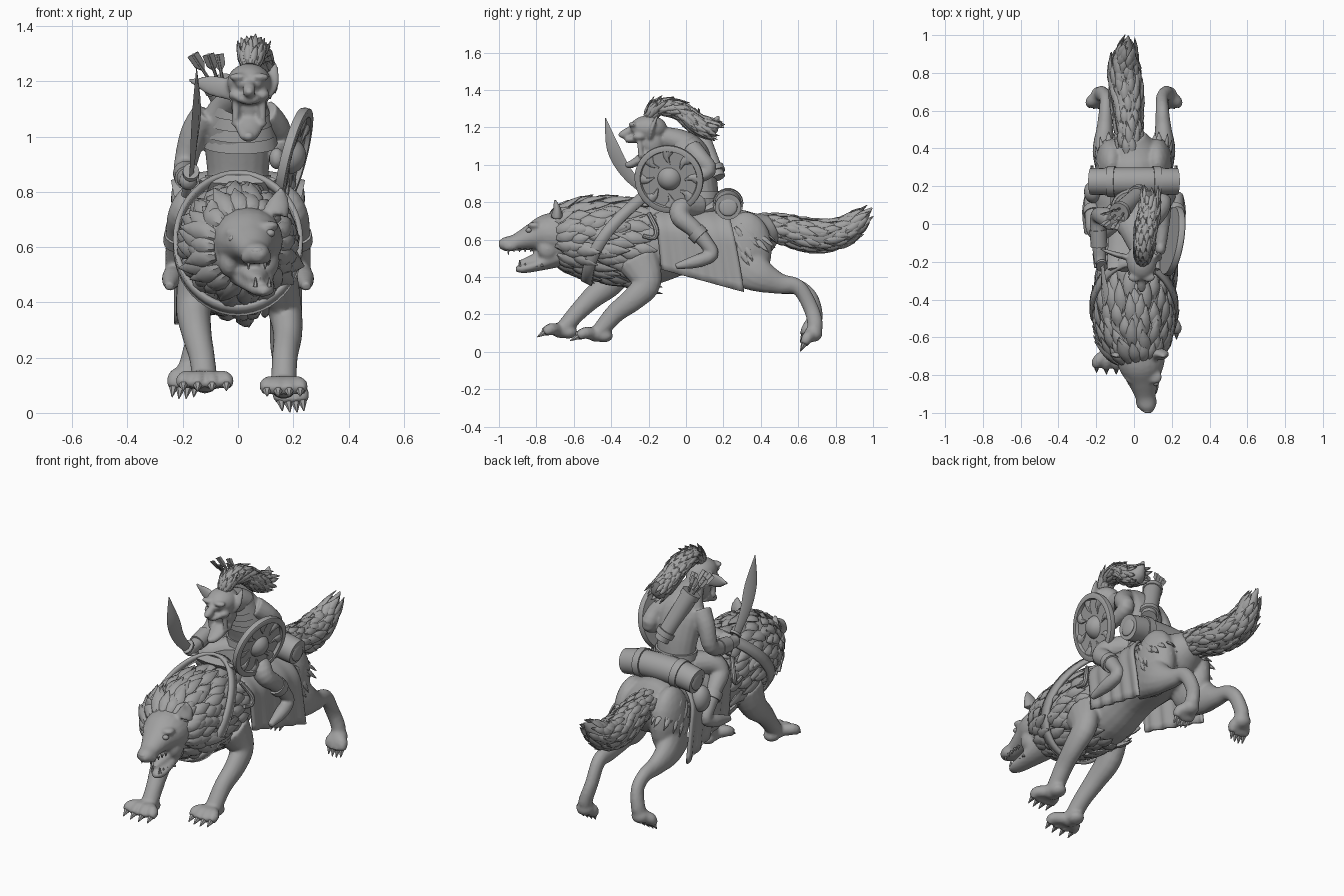
import bpy, bmesh, math, random
from mathutils import Vector, Matrix

cube = bpy.data.objects.get("Cube")
if cube:
    bpy.data.objects.remove(cube, do_unlink=True)

random.seed(4)
X, Y, Z = Vector((1, 0, 0)), Vector((0, 1, 0)), Vector((0, 0, 1))
SIDES = (1, -1)

grey = bpy.data.materials.new("plain_grey")
grey.use_nodes = True
grey.diffuse_color = (.36, .36, .36, 1)
grey.node_tree.nodes["Principled BSDF"].inputs["Base Color"].default_value = grey.diffuse_color


def finish(name, bm, voxel=0, thickness=0):
    """Turn a bmesh into a smooth object, optionally fused or thickened."""
    bmesh.ops.recalc_face_normals(bm, faces=bm.faces[:])
    mesh = bpy.data.meshes.new(name)
    bm.to_mesh(mesh)
    bm.free()
    mesh.materials.append(grey)
    mesh.shade_smooth()
    mesh.set_sharp_from_angle(angle=math.radians(42))
    obj = bpy.data.objects.new(name, mesh)
    bpy.context.scene.collection.objects.link(obj)
    if voxel:
        remesh = obj.modifiers.new("fuse", 'REMESH')
        remesh.mode = 'VOXEL'
        remesh.voxel_size = voxel
        remesh.use_smooth_shade = True
        obj.modifiers.new("soften", 'SMOOTH').iterations = 3
    if thickness:
        solid = obj.modifiers.new("thickness", 'SOLIDIFY')
        solid.thickness = thickness
        solid.offset = 0


def spline(points, steps):
    """Smooth curve through (x, y, z, half width, half height) points."""
    p = [Vector(q if len(q) == 5 else (*q, q[-1])) for q in points]
    p = [p[0], *p, p[-1]]
    rows = []
    for a, b, c, d in zip(p, p[1:], p[2:], p[3:]):
        for k in range(steps):
            t = k / steps
            rows.append((b * 2 + (c - a) * t + (a * 2 - b * 5 + c * 4 - d) * t**2
                         + (b * 3 - a - c * 3 + d) * t**3) * .5)
    return rows + [p[-1]]


def frames(points, steps, side):
    rows = spline(points, steps)
    for i, row in enumerate(rows):
        before, after = rows[max(i - 1, 0)], rows[min(i + 1, len(rows) - 1)]
        t = (Vector(after[:3]) - Vector(before[:3])).normalized()
        u = (side - t * side.dot(t)).normalized()
        yield Vector(row[:3]), u * max(row[3], .001), t.cross(u) * max(row[4], .001)


def tube(bm, points, sides=14, side=X, steps=4):
    rings = []
    for c, u, v in frames(points, steps, side):
        angles = [math.tau * k / sides for k in range(sides)]
        rings.append([bm.verts.new(c + u * math.cos(a) + v * math.sin(a)) for a in angles])
    for low, high in zip(rings, rings[1:]):
        for k in range(sides):
            bm.faces.new((low[k - 1], low[k], high[k], high[k - 1]))
    bm.faces.new(rings[0])
    bm.faces.new(rings[-1])


def ball(bm, centre, size):
    bmesh.ops.create_icosphere(bm, subdivisions=3, radius=1,
                               matrix=Matrix.LocRotScale(Vector(centre), None, Vector(size)))


def mirrored(points, s):
    return [(q[0] * s, *q[1:]) for q in points]


def fur(bm, points, around, length, width, steps=3):
    """Overlapping leaf shaped locks that follow the surface of a tube."""
    rows = list(frames(points, steps, X))
    for i, ((c, u, v), (c2, u2, v2)) in enumerate(zip(rows, rows[1:])):
        for k in range(around):
            a = math.tau * (k + i % 2 / 2 + random.uniform(-.3, .3)) / around
            ca, sa = math.cos(a), math.sin(a)
            base = c + (u * ca + v * sa) * .95
            d = (c2 + u2 * ca + v2 * sa - base).normalized()
            out = (u * ca / u.length_squared + v * sa / v.length_squared).normalized()
            sway = d.cross(out) * random.uniform(-.6, .6) * width
            reach = length * random.uniform(.75, 1.2)
            tube(bm, [(*base, width * .5, width * .3),
                      (*(base + d * reach * .45 + out * width * .25), width, width * .5),
                      (*(base + d * reach - out * width * .1 + sway), .002)],
                 6, d.cross(out), 3)


def paw(bm, claws, centre, forward, spread):
    c, d = Vector(centre), Vector(forward)
    ball(bm, c, (.05, .05, .042))
    for i in (-1.5, -.5, .5, 1.5):
        tip = c + d * (1.1 - abs(i) * .1) + X * i * spread
        tube(bm, [(*c, .034), (*(c + d * .6 + X * i * spread * .9 + Z * .015), .032), (*tip, .022)])
        tube(claws, [(*tip, .016), (*(tip + d * .35 - Z * .015), .002)], 6)


# Wolf: torso, head and legs fused into one skin
MANE = [(.03, -.72, .6, .12, .125), (.01, -.6, .61, .18, .18),
        (0, -.42, .6, .2, .215), (0, -.22, .57, .18, .22)]
wolf, claws = bmesh.new(), bmesh.new()
tube(wolf, MANE + [(0, 0, .59, .155, .17), (0, .2, .6, .16, .16),
                   (0, .36, .62, .15, .14), (-.01, .47, .67, .07, .07)], 24)
tube(wolf, [(.03, -.66, .62, .13, .13), (.04, -.75, .625, .122, .112), (.05, -.83, .61, .085, .072),
            (.06, -.91, .585, .055, .045), (.07, -.97, .575, .045, .037), (.07, -1, .57, .02, .018)], 20)
tube(wolf, [(.04, -.68, .52, .09, .07), (.07, -.78, .47, .062, .037),
            (.09, -.87, .445, .043, .025), (.09, -.91, .445, .02, .015)])
tube(wolf, [(.05, -.72, .53, .07, .04), (.065, -.82, .495, .04, .025), (.08, -.89, .48, .01)])
tube(wolf, [(.14, -.26, .5, .075, .12), (.17, -.21, .37, .062, .08), (.18, -.28, .285, .053, .065),
            (.17, -.38, .205, .047, .053), (.165, -.46, .11, .047, .045)])
tube(wolf, [(-.14, -.36, .5, .075, .12), (-.16, -.4, .38, .065, .08), (-.15, -.5, .29, .055, .06),
            (-.13, -.59, .2, .047, .048), (-.12, -.66, .115, .047, .045)])
paw(wolf, claws, (.165, -.48, .095), (0, -.1, -.015), .04)
paw(wolf, claws, (-.12, -.67, .115), (0, -.09, -.015), .052)
ball(wolf, (.165, -.44, .085), (.045, .05, .035))
ball(wolf, (-.12, -.63, .105), (.045, .05, .035))
for s in SIDES:
    lift = .025 * (1 - s)
    ball(wolf, (.12 * s, .32, .55), (.085, .14, .2))
    tube(wolf, mirrored([(.14, .29, .48, .06, .14), (.16, .39, .41, .06, .095),
                         (.155, .5, .365, .045, .057), (.15, .6, .345, .036, .043),
                         (.15, .665, .24 + lift, .034, .041), (.17, .69, .15 + lift, .037, .042),
                         (.18, .68, .09 + lift, .04)], s))
    paw(wolf, claws, (.18 * s, .68, .095 + lift), (.015 * s, -.05, -.056), .026)
    # Ears, brows and lips
    ear = Vector((.03 + .105 * s, -.69, .7 + .02 * s))
    tube(wolf, [(*ear, .05, .035), (*(ear + Z * .05 + X * s * .015), .036, .02),
                (*(ear + Z * .1 + X * s * .02 - Y * .015), .005)])
    ball(wolf, (.05 + .06 * s, -.81, .665 + .012 * s), (.04, .037, .018))
    ball(wolf, (.065 + .032 * s, -.94, .565), (.024, .04, .027))
    ball(wolf, (.04 + .07 * s, -.74, .55), (.04, .055, .06))
finish("wolf_body", wolf, voxel=.01)
finish("wolf_claws", claws)

# Wolf eyes, nose and teeth
face = bmesh.new()
ball(face, (.07, -.985, .585), (.024, .016, .016))
for s in SIDES:
    ball(face, (.05 + .066 * s, -.84, .64 + .01 * s), (.018, .017, .014))
    for k in range(5):
        y, size = -.95 + k * .03, .035 if k == 0 else .02
        top = Vector((.068 + s * (.03 + k * .003), y, .553))
        low = Vector((.088 + s * (.025 + k * .003), y + .06, .455))
        tube(face, [(*top, .01), (*(top - Z * size), .002)], 6, steps=1)
        tube(face, [(*low, .01), (*(low + Z * size), .002)], 6, steps=1)
finish("wolf_eyes_nose_teeth", face)

# Mane, haunch fur and tail
mane = bmesh.new()
fur(mane, MANE, 18, .16, .034)
finish("mane", mane)
haunch = bmesh.new()
for s in SIDES:
    fur(haunch, mirrored([(.115, .26, .66, .07, .1), (.125, .34, .54, .075, .13)], s), 14, .11, .015)
finish("haunch_fur", haunch)
TAIL = [(-.02, .36, .67, .06, .06), (-.03, .52, .655, .07, .075), (-.04, .68, .62, .083, .083),
        (-.05, .82, .635, .075, .073), (-.04, .9, .685, .05, .055), (-.03, .995, .77, .004)]
tail = bmesh.new()
tube(tail, TAIL)
fur(tail, TAIL[:-1], 9, .12, .02)
finish("tail", tail)

# Chest strap: a tilted band lying on the mane
strap = bmesh.new()
loop = []
for k in range(48):
    a = math.tau * k / 48
    y, z = -.36 + .17 * math.sin(a) - .08 * math.cos(a)**2, .615 + .242 * math.sin(a)
    loop.append([strap.verts.new((.226 * math.cos(a), y + w, z - w * .5)) for w in (-.028, .028)])
for a, b in zip(loop, loop[1:] + loop[:1]):
    strap.faces.new((*a, *reversed(b)))
finish("chest_strap", strap, thickness=.018)

# Saddle cloth draped over both flanks, then the saddle
cloth = bmesh.new()
rows = []
for i in range(25):
    s, row = i / 24, []
    for j in range(-16, 17):
        h = abs(j) / 16
        x = (.185 + .035 * s) * math.sin(min(1, h * 1.7) * math.pi / 2) + .007 * h * math.sin(s * 28)
        y = -.18 + .05 * h + s * (.38 + .06 * h)
        row.append(cloth.verts.new((math.copysign(x, j), y, .78 - (.34 + .12 * s) * h**1.6)))
    rows.append(row)
for a, b in zip(rows, rows[1:]):
    for j in range(len(a) - 1):
        cloth.faces.new((a[j], a[j + 1], b[j + 1], b[j]))
finish("saddle_cloth", cloth, thickness=.014)
saddle = bmesh.new()
tube(saddle, [(0, -.24, .845, .14, .02), (0, -.15, .79, .14, .045), (0, .05, .75, .13, .05),
              (0, .16, .78, .12, .045), (0, .2, .83, .09, .02)])
for s in SIDES:
    tube(saddle, mirrored([(.16, -.2, .74, .012), (.2, -.16, .66, .014), (.205, -.17, .61, .013),
                           (.2, -.23, .62, .011)], s), 8)
finish("saddle", saddle)

# Bedroll with two straps, and a side pouch
roll = bmesh.new()
tube(roll, [(-.23, .225, .775, .07), (-.1, .225, .795, .074), (.1, .225, .795, .074),
            (.23, .225, .775, .07)], 18, Y)
for s in SIDES:
    tube(roll, [(.1 * s, .225, .795, .082), (.14 * s, .225, .79, .081)], 18, Y, 1)
    ball(roll, (.23 * s, .225, .775), (.012, .05, .05))
ball(roll, (-.215, .17, .65), (.05, .06, .075))
finish("bedroll_and_pouch", roll)

# Rider: torso, head and limbs fused into one skin
rider = bmesh.new()
tube(rider, [(0, .08, .74, .12, .1), (0, .09, .84, .11, .085), (0, .07, .95, .12, .09),
             (0, .03, 1.06, .13, .09), (.01, -.03, 1.12, .09, .07), (.03, -.13, 1.15, .055, .055)], 18)
ball(rider, (.04, -.2, 1.195), (.08, .1, .07))
ball(rider, (.04, -.18, 1.12), (.066, .07, .085))
tube(rider, [(.04, -.19, 1.06, .06, .045), (.04, -.26, 1.02, .045, .025), (.038, -.3, 1, .03, .02),
             (.038, -.325, 1.005, .012)])
tube(rider, [(.04, -.22, 1.145, .06, .028), (.04, -.3, 1.135, .042, .02), (.04, -.325, 1.13, .02, .01)])
tube(rider, [(.04, -.27, 1.205, .016), (.04, -.33, 1.165, .024), (.04, -.36, 1.165, .011)])
tube(rider, [(-.02, -.18, 1.17, .04, .016), (-.1, -.16, 1.185, .036, .014), (-.18, -.13, 1.205, .005)], side=Z)
tube(rider, [(.09, -.19, 1.15, .03, .016), (.12, -.18, 1.2, .032, .014), (.137, -.15, 1.27, .005)])
tube(rider, [(.09, .03, 1.08, .06), (.14, .08, 1.03, .05), (.155, .12, .97, .043),
             (.155, .02, .93, .037), (.14, -.12, .92, .03)])
tube(rider, [(-.11, .02, 1.08, .06), (-.16, .04, 1.01, .05), (-.19, .04, .9, .042),
             (-.19, -.06, .86, .04), (-.18, -.18, .84, .034)])
ball(rider, (.14, -.13, .92), (.028, .035, .04))
ball(rider, (-.18, -.19, .84), (.033, .036, .036))
for s in SIDES:
    ball(rider, (.04 + .037 * s, -.282, 1.215), (.036, .025, .015))
    ball(rider, (.04 + .035 * s, -.282, 1.19), (.015, .014, .011))
    ball(rider, (.04 + .05 * s, -.25, 1.15), (.025, .035, .02))
    tube(rider, [(.04 + .05 * s, -.24, 1.04, .015), (.04 + .048 * s, -.25, 1.13, .014)], 8)
    tube(rider, mirrored([(.08, .06, .78, .07), (.16, -.02, .77, .06), (.2, -.03, .72, .053),
                          (.215, .04, .66, .046), (.225, .11, .58, .038), (.23, .14, .52, .034),
                          (.24, .06, .485, .036), (.248, -.055, .457, .016)], s))
finish("rider_body", rider, voxel=.008)

# Clothing: belt, scarf folds, cuffs and boot tops
clothes = bmesh.new()
tube(clothes, [(0, .09, .82, .122, .1), (0, .09, .86, .12, .097)], 24, steps=1)
for k in range(4):
    tube(clothes, [(.01, -.005 + k * .02, 1.085 - k * .04, .105 + k * .01, .09),
                   (.01, -.02 + k * .02, 1.13 - k * .04, .09 + k * .012, .077)], 24)
tube(clothes, [(-.19, -.03, .867, .046), (-.185, -.12, .85, .044)], steps=1)
for s in SIDES:
    tube(clothes, mirrored([(.215, .05, .645, .053), (.22, .08, .615, .051)], s), steps=1)
finish("belt_scarf_and_cuffs", clothes)

# Topknot
HAIR = [(.045, -.2, 1.25, .03, .03), (.05, -.15, 1.305, .045, .04), (.06, -.04, 1.295, .055, .048),
        (.08, .05, 1.225, .055, .052), (.085, .125, 1.195, .05, .05), (.08, .175, 1.26, .005)]
hair = bmesh.new()
tube(hair, HAIR)
fur(hair, HAIR[:-1], 10, .09, .012)
finish("topknot", hair)

# Curved sword in the right hand, blade turned slightly inward
sword = bmesh.new()
tube(sword, [(-.17, -.21, .85, .008, .022), (-.16, -.32, .96, .01, .034),
             (-.15, -.39, 1.09, .01, .038), (-.15, -.43, 1.25, .002)], 4, X - Y * .5)
tube(sword, [(-.19, -.12, .79, .016), (-.17, -.22, .87, .014)])
tube(sword, [(-.17, -.215, .865, .03, .04), (-.17, -.225, .875, .03, .04)], steps=1)
finish("sword", sword)

# Round shield: spun profile, with rays inside the rim
shield = bmesh.new()
profile = [(0, -.015), (.18, -.015), (.186, 0), (.185, .016), (.18, .02), (.155, .02), (.15, .004),
           (.062, .004), (.055, .018), (.04, .033), (.02, .043), (0, .045)]
verts = [shield.verts.new((r, 0, h)) for r, h in profile]
edges = [shield.edges.new(pair) for pair in zip(verts, verts[1:])]
bmesh.ops.spin(shield, geom=verts + edges, cent=(0, 0, 0), axis=Z, angle=math.tau, steps=48, use_merge=True)
bmesh.ops.remove_doubles(shield, verts=shield.verts[:], dist=.0005)
for k in range(8):
    def at(r, turn):
        a = math.tau * k / 8 + turn
        return r * math.cos(a), r * math.sin(a), .005
    tube(shield, [(*at(.155, 0), .011, .03), (*at(.12, .06), .01, .016), (*at(.08, -.1), .003)], 8, Z)
facing = Vector((1, -.17, -.26)).to_track_quat('Z', 'Y')
shield.transform(Matrix.LocRotScale(Vector((.2, -.09, .925)), facing, None))
finish("shield", shield)

# Quiver with arrows across the back
quiver = bmesh.new()
low, high = Vector((.04, .17, .93)), Vector((-.08, .06, 1.2))
axis = high - low
tube(quiver, [(*low, .042), (*high, .05)], 18, steps=1)
for f in (.1, .9):
    tube(quiver, [(*(low + axis * f), .054), (*(low + axis * (f + .1)), .055)], 18, steps=1)
for k in range(5):
    a = math.tau * k / 5
    foot = high + X * .025 * math.cos(a) + Y * .025 * math.sin(a)
    tip = foot + axis * .36 + (foot - high)
    tube(quiver, [(*foot, .006), (*tip, .006)], 6, steps=1)
    tube(quiver, [(*foot.lerp(tip, .4), .004, .004), (*foot.lerp(tip, .6), .02, .004),
                  (*tip, .022, .004)], 4, steps=1)
finish("quiver", quiver)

━━━━━━━━━━

What is required:
Check each line of the entries for the string "range". Copy the lines that have it.

Solved exercise:
        for k in range(steps):
        angles = [math.tau * k / sides for k in range(sides)]
        for k in range(sides):
        for k in range(around):
    for k in range(5):
for k in range(48):
for i in range(25):
    for j in range(-16, 17):
    for j in range(len(a) - 1):
for k in range(4):
for k in range(8):
for k in range(5):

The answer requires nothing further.